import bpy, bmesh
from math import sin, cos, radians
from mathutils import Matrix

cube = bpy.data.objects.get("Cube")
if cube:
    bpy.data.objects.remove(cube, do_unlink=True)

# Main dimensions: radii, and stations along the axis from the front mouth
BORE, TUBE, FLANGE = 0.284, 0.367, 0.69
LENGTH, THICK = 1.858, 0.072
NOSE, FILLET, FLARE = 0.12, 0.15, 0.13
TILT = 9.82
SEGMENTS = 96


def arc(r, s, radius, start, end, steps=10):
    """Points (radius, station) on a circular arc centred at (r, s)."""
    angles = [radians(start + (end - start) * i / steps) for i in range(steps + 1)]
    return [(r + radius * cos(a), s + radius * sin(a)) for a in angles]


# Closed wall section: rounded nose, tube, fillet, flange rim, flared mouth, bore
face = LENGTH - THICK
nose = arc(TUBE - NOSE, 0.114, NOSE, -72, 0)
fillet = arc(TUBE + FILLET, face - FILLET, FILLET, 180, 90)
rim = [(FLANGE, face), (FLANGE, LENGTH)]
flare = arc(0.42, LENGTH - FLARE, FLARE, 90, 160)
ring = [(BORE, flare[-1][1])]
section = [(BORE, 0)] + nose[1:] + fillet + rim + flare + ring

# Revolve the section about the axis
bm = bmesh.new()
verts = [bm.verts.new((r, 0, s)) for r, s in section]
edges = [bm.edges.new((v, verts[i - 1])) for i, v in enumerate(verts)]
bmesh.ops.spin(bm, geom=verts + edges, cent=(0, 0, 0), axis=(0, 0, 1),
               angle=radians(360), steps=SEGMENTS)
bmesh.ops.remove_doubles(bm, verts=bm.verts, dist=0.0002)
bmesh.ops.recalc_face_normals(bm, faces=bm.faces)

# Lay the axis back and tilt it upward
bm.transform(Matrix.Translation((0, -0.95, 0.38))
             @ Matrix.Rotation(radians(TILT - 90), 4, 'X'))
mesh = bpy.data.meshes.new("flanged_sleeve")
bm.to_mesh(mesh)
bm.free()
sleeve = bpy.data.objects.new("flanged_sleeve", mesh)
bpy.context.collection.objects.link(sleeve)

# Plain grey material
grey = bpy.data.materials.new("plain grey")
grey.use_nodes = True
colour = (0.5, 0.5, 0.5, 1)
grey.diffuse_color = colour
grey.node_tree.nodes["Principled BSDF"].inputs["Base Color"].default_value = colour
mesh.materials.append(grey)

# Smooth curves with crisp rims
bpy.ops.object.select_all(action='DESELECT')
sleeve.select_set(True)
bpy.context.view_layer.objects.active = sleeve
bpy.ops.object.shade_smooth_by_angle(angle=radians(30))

□ □ □ □ □ □ □

Directions: Reproduce exactly the entries above, limited to the lines from the one with "from math import sin, cos, radians" through the one with "# Lay the axis back and tilt it upward", both included.

Response:
from math import sin, cos, radians
from mathutils import Matrix

cube = bpy.data.objects.get("Cube")
if cube:
    bpy.data.objects.remove(cube, do_unlink=True)

# Main dimensions: radii, and stations along the axis from the front mouth
BORE, TUBE, FLANGE = 0.284, 0.367, 0.69
LENGTH, THICK = 1.858, 0.072
NOSE, FILLET, FLARE = 0.12, 0.15, 0.13
TILT = 9.82
SEGMENTS = 96


def arc(r, s, radius, start, end, steps=10):
    """Points (radius, station) on a circular arc centred at (r, s)."""
    angles = [radians(start + (end - start) * i / steps) for i in range(steps + 1)]
    return [(r + radius * cos(a), s + radius * sin(a)) for a in angles]


# Closed wall section: rounded nose, tube, fillet, flange rim, flared mouth, bore
face = LENGTH - THICK
nose = arc(TUBE - NOSE, 0.114, NOSE, -72, 0)
fillet = arc(TUBE + FILLET, face - FILLET, FILLET, 180, 90)
rim = [(FLANGE, face), (FLANGE, LENGTH)]
flare = arc(0.42, LENGTH - FLARE, FLARE, 90, 160)
ring = [(BORE, flare[-1][1])]
section = [(BORE, 0)] + nose[1:] + fillet + rim + flare + ring

# Revolve the section about the axis
bm = bmesh.new()
verts = [bm.verts.new((r, 0, s)) for r, s in section]
edges = [bm.edges.new((v, verts[i - 1])) for i, v in enumerate(verts)]
bmesh.ops.spin(bm, geom=verts + edges, cent=(0, 0, 0), axis=(0, 0, 1),
               angle=radians(360), steps=SEGMENTS)
bmesh.ops.remove_doubles(bm, verts=bm.verts, dist=0.0002)
bmesh.ops.recalc_face_normals(bm, faces=bm.faces)

# Lay the axis back and tilt it upward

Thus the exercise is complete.